TASK GOAL:
Return each line of the data below verbatim; pictures are to be left out.

-- Opening Marker --

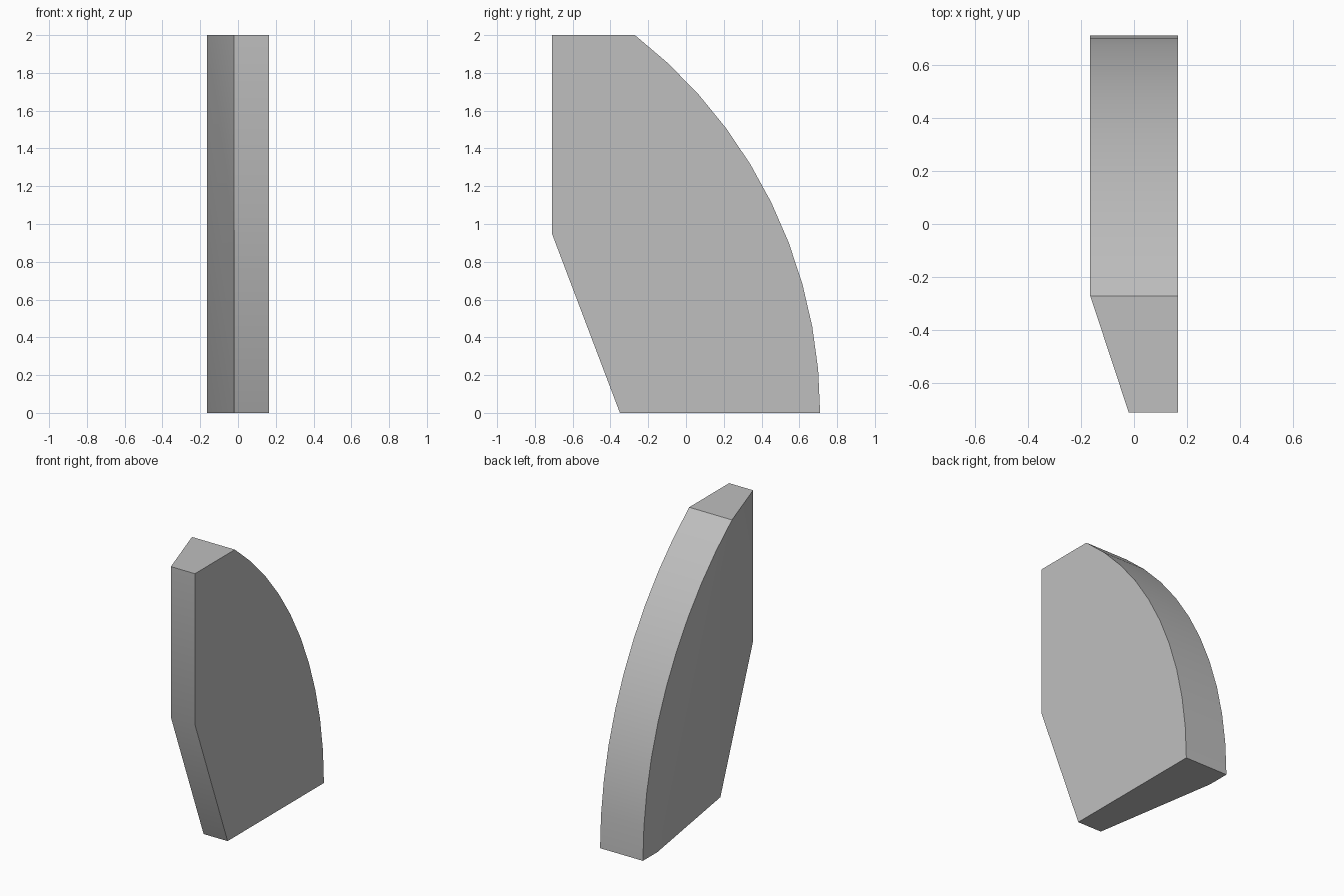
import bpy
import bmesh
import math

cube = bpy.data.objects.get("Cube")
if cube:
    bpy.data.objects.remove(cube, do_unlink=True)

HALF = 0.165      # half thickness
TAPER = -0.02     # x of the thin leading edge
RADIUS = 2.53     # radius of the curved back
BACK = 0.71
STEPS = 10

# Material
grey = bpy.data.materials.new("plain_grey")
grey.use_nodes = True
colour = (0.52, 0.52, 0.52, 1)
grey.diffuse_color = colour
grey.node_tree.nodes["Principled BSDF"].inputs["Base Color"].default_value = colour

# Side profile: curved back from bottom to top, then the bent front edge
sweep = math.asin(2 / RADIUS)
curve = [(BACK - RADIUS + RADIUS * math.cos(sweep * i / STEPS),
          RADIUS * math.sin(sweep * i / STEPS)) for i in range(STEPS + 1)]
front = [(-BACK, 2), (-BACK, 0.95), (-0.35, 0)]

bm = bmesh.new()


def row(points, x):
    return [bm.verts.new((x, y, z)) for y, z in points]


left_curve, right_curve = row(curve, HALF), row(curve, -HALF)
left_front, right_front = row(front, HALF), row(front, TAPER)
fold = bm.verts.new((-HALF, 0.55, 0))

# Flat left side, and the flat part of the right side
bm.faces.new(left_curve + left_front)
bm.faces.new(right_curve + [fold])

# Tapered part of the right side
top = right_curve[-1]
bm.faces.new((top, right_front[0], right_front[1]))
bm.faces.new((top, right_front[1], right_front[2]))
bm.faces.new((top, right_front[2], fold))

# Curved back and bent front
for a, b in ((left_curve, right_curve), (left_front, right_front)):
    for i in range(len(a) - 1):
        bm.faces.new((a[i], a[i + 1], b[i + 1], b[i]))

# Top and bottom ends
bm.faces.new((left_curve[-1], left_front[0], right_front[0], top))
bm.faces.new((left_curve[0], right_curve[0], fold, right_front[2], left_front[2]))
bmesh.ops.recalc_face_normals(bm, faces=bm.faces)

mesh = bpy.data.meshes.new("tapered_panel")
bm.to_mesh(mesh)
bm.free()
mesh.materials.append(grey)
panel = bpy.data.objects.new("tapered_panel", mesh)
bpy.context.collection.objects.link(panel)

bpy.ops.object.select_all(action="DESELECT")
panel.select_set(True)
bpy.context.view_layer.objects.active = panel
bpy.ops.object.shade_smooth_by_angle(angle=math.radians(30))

-- Closing Marker --

ANSWER TO THIS PROBLEM:
import bpy
import bmesh
import math

cube = bpy.data.objects.get("Cube")
if cube:
    bpy.data.objects.remove(cube, do_unlink=True)

HALF = 0.165      # half thickness
TAPER = -0.02     # x of the thin leading edge
RADIUS = 2.53     # radius of the curved back
BACK = 0.71
STEPS = 10

# Material
grey = bpy.data.materials.new("plain_grey")
grey.use_nodes = True
colour = (0.52, 0.52, 0.52, 1)
grey.diffuse_color = colour
grey.node_tree.nodes["Principled BSDF"].inputs["Base Color"].default_value = colour

# Side profile: curved back from bottom to top, then the bent front edge
sweep = math.asin(2 / RADIUS)
curve = [(BACK - RADIUS + RADIUS * math.cos(sweep * i / STEPS),
          RADIUS * math.sin(sweep * i / STEPS)) for i in range(STEPS + 1)]
front = [(-BACK, 2), (-BACK, 0.95), (-0.35, 0)]

bm = bmesh.new()


def row(points, x):
    return [bm.verts.new((x, y, z)) for y, z in points]


left_curve, right_curve = row(curve, HALF), row(curve, -HALF)
left_front, right_front = row(front, HALF), row(front, TAPER)
fold = bm.verts.new((-HALF, 0.55, 0))

# Flat left side, and the flat part of the right side
bm.faces.new(left_curve + left_front)
bm.faces.new(right_curve + [fold])

# Tapered part of the right side
top = right_curve[-1]
bm.faces.new((top, right_front[0], right_front[1]))
bm.faces.new((top, right_front[1], right_front[2]))
bm.faces.new((top, right_front[2], fold))

# Curved back and bent front
for a, b in ((left_curve, right_curve), (left_front, right_front)):
    for i in range(len(a) - 1):
        bm.faces.new((a[i], a[i + 1], b[i + 1], b[i]))

# Top and bottom ends
bm.faces.new((left_curve[-1], left_front[0], right_front[0], top))
bm.faces.new((left_curve[0], right_curve[0], fold, right_front[2], left_front[2]))
bmesh.ops.recalc_face_normals(bm, faces=bm.faces)

mesh = bpy.data.meshes.new("tapered_panel")
bm.to_mesh(mesh)
bm.free()
mesh.materials.append(grey)
panel = bpy.data.objects.new("tapered_panel", mesh)
bpy.context.collection.objects.link(panel)

bpy.ops.object.select_all(action="DESELECT")
panel.select_set(True)
bpy.context.view_layer.objects.active = panel
bpy.ops.object.shade_smooth_by_angle(angle=math.radians(30))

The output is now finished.